=== ACTION ITEM ===
Only certain lines below are wanted: those starting at the line containing "const x = -0.765 + i * 0.181;" and ending at the line containing "0.443, 0.074, 0.093);", both included, each retyped exactly.

=== Saved entries ===
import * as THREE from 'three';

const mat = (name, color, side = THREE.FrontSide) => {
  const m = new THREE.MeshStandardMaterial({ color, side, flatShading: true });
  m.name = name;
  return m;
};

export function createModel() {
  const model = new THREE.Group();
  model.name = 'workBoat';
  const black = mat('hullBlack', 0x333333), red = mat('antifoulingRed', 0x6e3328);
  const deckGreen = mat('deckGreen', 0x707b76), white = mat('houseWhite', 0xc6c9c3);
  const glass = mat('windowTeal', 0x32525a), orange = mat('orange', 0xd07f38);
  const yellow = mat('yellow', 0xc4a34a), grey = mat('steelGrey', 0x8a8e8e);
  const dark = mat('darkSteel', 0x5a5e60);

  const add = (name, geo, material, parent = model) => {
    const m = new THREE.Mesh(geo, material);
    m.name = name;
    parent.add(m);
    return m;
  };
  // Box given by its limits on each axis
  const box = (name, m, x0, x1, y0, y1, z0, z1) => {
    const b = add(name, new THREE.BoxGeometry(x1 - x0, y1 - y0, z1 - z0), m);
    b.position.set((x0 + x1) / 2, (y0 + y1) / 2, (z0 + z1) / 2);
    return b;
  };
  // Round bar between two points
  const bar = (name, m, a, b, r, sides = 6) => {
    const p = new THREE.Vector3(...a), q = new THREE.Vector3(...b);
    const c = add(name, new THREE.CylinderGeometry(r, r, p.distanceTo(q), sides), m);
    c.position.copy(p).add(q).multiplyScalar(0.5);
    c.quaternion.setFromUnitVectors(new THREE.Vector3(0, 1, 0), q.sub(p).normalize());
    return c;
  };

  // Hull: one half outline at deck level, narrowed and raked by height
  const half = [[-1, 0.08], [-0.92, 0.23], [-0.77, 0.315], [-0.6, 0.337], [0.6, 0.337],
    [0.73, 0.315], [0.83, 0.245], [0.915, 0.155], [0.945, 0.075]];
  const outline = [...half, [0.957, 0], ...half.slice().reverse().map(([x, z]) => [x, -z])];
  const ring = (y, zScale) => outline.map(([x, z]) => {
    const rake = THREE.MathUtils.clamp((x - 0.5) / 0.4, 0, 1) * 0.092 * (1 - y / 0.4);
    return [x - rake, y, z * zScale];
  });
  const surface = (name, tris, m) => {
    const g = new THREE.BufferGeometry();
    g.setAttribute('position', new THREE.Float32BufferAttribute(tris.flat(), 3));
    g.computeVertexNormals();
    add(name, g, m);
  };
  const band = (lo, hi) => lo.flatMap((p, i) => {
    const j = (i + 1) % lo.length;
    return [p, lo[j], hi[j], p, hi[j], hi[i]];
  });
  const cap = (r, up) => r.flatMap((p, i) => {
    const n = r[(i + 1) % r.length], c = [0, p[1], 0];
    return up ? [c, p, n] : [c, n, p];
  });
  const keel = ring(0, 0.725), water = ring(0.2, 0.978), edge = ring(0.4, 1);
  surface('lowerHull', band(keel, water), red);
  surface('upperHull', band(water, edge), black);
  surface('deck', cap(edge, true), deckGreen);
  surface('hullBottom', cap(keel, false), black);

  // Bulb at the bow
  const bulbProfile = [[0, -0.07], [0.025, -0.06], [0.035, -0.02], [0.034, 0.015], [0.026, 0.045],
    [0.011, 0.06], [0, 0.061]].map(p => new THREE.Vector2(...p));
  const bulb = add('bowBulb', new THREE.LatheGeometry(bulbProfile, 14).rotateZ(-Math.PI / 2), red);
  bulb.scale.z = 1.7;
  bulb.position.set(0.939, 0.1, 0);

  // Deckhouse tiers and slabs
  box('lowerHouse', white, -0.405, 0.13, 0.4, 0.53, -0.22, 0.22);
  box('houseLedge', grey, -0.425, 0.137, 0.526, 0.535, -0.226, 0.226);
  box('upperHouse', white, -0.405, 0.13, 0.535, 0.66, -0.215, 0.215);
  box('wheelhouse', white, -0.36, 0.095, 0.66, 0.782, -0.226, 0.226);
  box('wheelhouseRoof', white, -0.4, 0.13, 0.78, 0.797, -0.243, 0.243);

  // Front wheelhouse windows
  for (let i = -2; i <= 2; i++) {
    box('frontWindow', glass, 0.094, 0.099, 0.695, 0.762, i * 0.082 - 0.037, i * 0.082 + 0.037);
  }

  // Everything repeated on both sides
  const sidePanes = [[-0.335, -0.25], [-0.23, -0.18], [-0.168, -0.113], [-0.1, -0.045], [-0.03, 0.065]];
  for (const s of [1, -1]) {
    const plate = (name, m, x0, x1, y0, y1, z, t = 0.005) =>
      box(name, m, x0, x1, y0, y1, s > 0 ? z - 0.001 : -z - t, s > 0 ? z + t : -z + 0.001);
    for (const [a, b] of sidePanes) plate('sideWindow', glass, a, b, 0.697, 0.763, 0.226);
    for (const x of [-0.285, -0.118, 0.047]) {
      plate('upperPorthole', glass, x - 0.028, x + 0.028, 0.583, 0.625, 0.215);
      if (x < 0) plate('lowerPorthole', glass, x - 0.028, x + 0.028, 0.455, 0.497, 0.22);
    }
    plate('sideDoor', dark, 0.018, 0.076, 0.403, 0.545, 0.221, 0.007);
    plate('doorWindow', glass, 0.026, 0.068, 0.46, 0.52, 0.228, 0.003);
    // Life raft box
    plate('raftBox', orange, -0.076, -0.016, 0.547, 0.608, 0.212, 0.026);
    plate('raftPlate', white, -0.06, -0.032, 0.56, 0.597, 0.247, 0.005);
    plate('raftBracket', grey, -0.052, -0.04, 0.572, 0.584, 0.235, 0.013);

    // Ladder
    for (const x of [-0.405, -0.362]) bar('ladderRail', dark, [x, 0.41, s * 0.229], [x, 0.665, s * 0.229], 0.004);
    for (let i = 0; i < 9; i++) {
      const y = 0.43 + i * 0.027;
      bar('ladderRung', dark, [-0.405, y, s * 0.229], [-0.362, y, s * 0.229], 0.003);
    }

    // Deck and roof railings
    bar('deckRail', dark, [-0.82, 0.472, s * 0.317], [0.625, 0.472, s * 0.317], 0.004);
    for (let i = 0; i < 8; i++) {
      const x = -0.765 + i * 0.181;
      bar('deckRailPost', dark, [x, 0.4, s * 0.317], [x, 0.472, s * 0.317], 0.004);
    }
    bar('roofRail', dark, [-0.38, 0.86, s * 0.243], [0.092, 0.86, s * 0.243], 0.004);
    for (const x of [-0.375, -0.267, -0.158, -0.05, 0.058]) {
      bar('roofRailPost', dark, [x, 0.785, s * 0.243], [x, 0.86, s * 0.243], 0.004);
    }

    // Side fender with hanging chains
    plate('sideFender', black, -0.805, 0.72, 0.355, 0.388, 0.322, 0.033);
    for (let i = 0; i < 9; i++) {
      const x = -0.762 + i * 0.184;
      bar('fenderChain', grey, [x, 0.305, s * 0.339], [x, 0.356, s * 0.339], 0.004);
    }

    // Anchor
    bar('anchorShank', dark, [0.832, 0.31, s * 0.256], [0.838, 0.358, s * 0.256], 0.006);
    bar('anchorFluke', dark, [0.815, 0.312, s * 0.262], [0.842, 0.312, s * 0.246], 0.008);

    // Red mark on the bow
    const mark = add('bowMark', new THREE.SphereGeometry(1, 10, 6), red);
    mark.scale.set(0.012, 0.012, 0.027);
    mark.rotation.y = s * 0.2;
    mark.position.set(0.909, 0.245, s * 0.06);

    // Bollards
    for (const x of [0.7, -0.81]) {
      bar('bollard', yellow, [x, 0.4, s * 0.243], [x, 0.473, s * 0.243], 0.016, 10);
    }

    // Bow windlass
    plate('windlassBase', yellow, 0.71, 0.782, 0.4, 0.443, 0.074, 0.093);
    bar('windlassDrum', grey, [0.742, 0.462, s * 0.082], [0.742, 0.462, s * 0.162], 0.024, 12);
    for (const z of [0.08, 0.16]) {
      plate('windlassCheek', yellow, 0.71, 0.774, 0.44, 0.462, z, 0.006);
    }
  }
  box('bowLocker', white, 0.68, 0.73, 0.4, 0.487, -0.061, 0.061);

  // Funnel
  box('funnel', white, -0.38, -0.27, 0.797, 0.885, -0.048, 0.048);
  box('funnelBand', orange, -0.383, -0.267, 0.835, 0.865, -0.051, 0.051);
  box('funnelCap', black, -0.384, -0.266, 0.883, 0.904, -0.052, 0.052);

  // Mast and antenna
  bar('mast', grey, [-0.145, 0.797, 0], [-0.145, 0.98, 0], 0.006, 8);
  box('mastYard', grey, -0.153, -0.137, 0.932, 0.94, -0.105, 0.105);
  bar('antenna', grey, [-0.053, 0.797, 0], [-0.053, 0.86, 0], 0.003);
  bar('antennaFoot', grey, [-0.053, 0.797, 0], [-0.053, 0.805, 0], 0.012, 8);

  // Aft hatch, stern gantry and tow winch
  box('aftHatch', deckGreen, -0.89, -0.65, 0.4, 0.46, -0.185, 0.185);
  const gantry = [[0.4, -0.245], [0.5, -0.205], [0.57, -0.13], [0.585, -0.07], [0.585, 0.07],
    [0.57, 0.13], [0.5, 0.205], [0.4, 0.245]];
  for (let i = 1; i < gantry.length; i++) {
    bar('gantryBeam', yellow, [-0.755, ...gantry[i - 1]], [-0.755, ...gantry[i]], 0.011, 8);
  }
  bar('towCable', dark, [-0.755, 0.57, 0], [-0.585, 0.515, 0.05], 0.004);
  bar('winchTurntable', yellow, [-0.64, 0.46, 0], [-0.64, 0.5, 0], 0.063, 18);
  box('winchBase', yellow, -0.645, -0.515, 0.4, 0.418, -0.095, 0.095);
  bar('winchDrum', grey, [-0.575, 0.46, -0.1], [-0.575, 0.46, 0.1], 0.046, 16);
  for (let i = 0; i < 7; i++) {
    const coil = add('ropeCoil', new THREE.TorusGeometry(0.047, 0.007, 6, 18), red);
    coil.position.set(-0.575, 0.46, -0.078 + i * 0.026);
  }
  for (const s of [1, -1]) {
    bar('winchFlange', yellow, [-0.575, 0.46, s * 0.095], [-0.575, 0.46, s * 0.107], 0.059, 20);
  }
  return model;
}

=== RESPONSE TO THIS EXERCISE ===
      const x = -0.765 + i * 0.181;
      bar('deckRailPost', dark, [x, 0.4, s * 0.317], [x, 0.472, s * 0.317], 0.004);
    }
    bar('roofRail', dark, [-0.38, 0.86, s * 0.243], [0.092, 0.86, s * 0.243], 0.004);
    for (const x of [-0.375, -0.267, -0.158, -0.05, 0.058]) {
      bar('roofRailPost', dark, [x, 0.785, s * 0.243], [x, 0.86, s * 0.243], 0.004);
    }

    // Side fender with hanging chains
    plate('sideFender', black, -0.805, 0.72, 0.355, 0.388, 0.322, 0.033);
    for (let i = 0; i < 9; i++) {
      const x = -0.762 + i * 0.184;
      bar('fenderChain', grey, [x, 0.305, s * 0.339], [x, 0.356, s * 0.339], 0.004);
    }

    // Anchor
    bar('anchorShank', dark, [0.832, 0.31, s * 0.256], [0.838, 0.358, s * 0.256], 0.006);
    bar('anchorFluke', dark, [0.815, 0.312, s * 0.262], [0.842, 0.312, s * 0.246], 0.008);

    // Red mark on the bow
    const mark = add('bowMark', new THREE.SphereGeometry(1, 10, 6), red);
    mark.scale.set(0.012, 0.012, 0.027);
    mark.rotation.y = s * 0.2;
    mark.position.set(0.909, 0.245, s * 0.06);

    // Bollards
    for (const x of [0.7, -0.81]) {
      bar('bollard', yellow, [x, 0.4, s * 0.243], [x, 0.473, s * 0.243], 0.016, 10);
    }

    // Bow windlass
    plate('windlassBase', yellow, 0.71, 0.782, 0.4, 0.443, 0.074, 0.093);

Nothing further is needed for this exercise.